At the age of twenty-six Mr. Coyle laid the foundation for his own home by his marriage to Manda J. Cooder, daughter of John and Permelia (Edison) Cooder, the former a native of Ohio and the latter of North Carolina. When Manda Cooder was eight years of age her people came to Illinois and located in Champaign County. All the children except Manda and her brother William died in infancy.
After his marriage Mr. Anthony Coyle rented land the first year and in time he was able to buy a place of forty acres, paying only $8 an acre, whereas the same land today is worth $250. His industry had its reward and later he acquired another tract of forty acres and has gradually developed a farm sufficient for the needs and comforts of himself and his growing family. Mr. and Mrs. Coyle had one son and one daughter, Frank and Clara. These children they educated in the Penfield school. Frank also attended the University of Illinois, taking the mechanical engineering course, and he worked at his profession at Wilkesbarre, Pennsylvania, three years and afterwards was in the employ of the National Cash Register Company of Dayton, Ohio, being located at Cleveland, in Michigan and various parts of the West. He is a very successful man, and his active career has covered a number of years. At present he is at home assisting his father on the farm. The sister, Clara, is also still living with her parents.
Mr. and Mrs. Coyle and family are active members of the Methodist Episcopal Church at Penfield. In politics he is a Democrat, though he cast his first vote for Lincoln. A public spirited man and always enjoying the confidence of his fellow citizens, he was elected supervisor of Kerr Township, and has also served as a trustee of the local schools. Mr. Coyle is a member of the Knights of Pythias, of the Grand Army of the Republic, and he was instrumental in instituting the first Union League in this section of Illinois. For a number of years Mr. Coyle was entrusted with the management of the large Parsons estate farm and also the farm belonging to the Battles estate.

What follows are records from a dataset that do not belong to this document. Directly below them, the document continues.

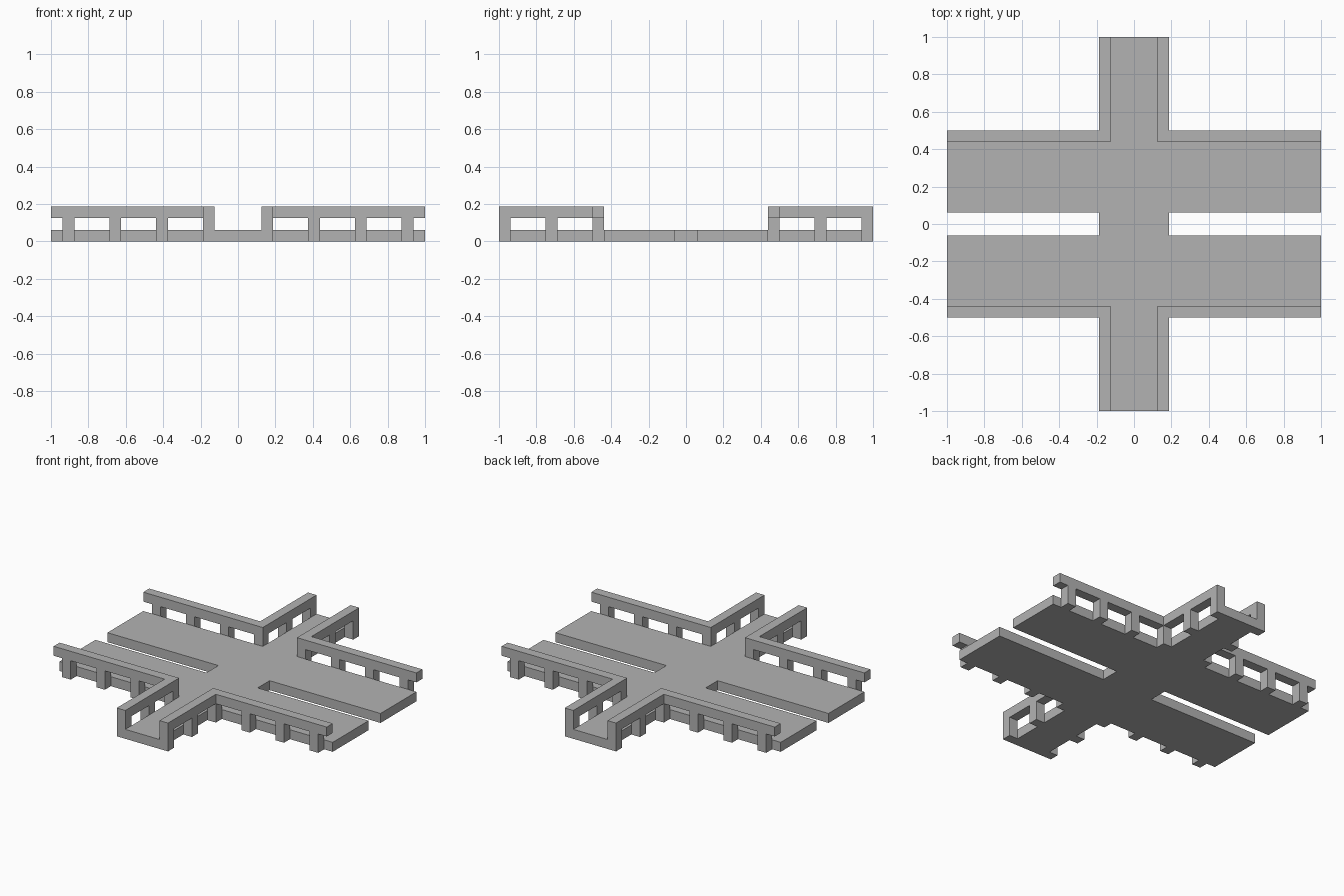
import bpy
import bmesh

if "Cube" in bpy.data.objects:
    bpy.data.objects.remove(bpy.data.objects["Cube"], do_unlink=True)

T = 0.0625                       # thickness of deck, rail and posts
INNER, OUTER = 2 * T, 3 * T      # walkway half width, without and with rail
EDGE, CORNER = 7 * T, 8 * T      # deck edge and outer face of the long rail
END = 1.0

grey = bpy.data.materials.new("plain grey")
grey.use_nodes = True
colour = (0.45, 0.45, 0.45, 1)
grey.diffuse_color = colour
grey.node_tree.nodes["Principled BSDF"].inputs["Base Color"].default_value = colour


def prism(name, outline, bottom, top):
    """Extrude a plan outline upwards into a flat-shaded solid."""
    bm = bmesh.new()
    face = bm.faces.new([bm.verts.new((x, y, bottom)) for x, y in outline])
    moved = bmesh.ops.extrude_face_region(bm, geom=[face])["geom"]
    verts = [v for v in moved if isinstance(v, bmesh.types.BMVert)]
    bmesh.ops.translate(bm, verts=verts, vec=(0, 0, top - bottom))
    bmesh.ops.recalc_face_normals(bm, faces=bm.faces)
    mesh = bpy.data.meshes.new(name)
    bm.to_mesh(mesh)
    bm.free()
    mesh.materials.append(grey)
    obj = bpy.data.objects.new(name, mesh)
    bpy.context.collection.objects.link(obj)
    return obj


def square(x, y):
    return [(x, y), (x + T, y), (x + T, y + T), (x, y + T)]


# Deck: one quarter of the plan, mirrored round into a closed outline
quarter = [(OUTER, T), (END, T), (END, EDGE), (INNER, EDGE), (INNER, END)]
half = quarter + [(-x, y) for x, y in reversed(quarter)]
prism("deck", half + [(x, -y) for x, y in reversed(half)], 0, T)

# Railings: an L-shaped top rail on posts in each of the four corners
rail = [(INNER, EDGE), (END, EDGE), (END, CORNER),
        (OUTER, CORNER), (OUTER, END), (INNER, END)]
posts = [(INNER + i * 4 * T, EDGE) for i in range(4)]
posts += [(INNER, EDGE + i * 4 * T) for i in (1, 2)]

for sx, side in ((1, "left"), (-1, "right")):
    for sy, depth in ((-1, "front"), (1, "back")):
        def place(outline):
            return [(sx * x, sy * y) for x, y in outline]
        prism(f"{depth}_{side}_rail", place(rail), 2 * T, 3 * T)
        for i, (x, y) in enumerate(posts):
            prism(f"{depth}_{side}_post_{i + 1}", place(square(x, y)), 0, 2 * T)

Mr. and Mrs. Coyle have seen Champaign County develop from a primitive condition into one of the garden spots of Illinois. They have clone their part in life, have been attentive to the duties that lay nearest them, and besides the honor and credit that belong to his record as a valiant soldier Mr. Coyle has the esteem paid to the worthy and upright citizen at all times.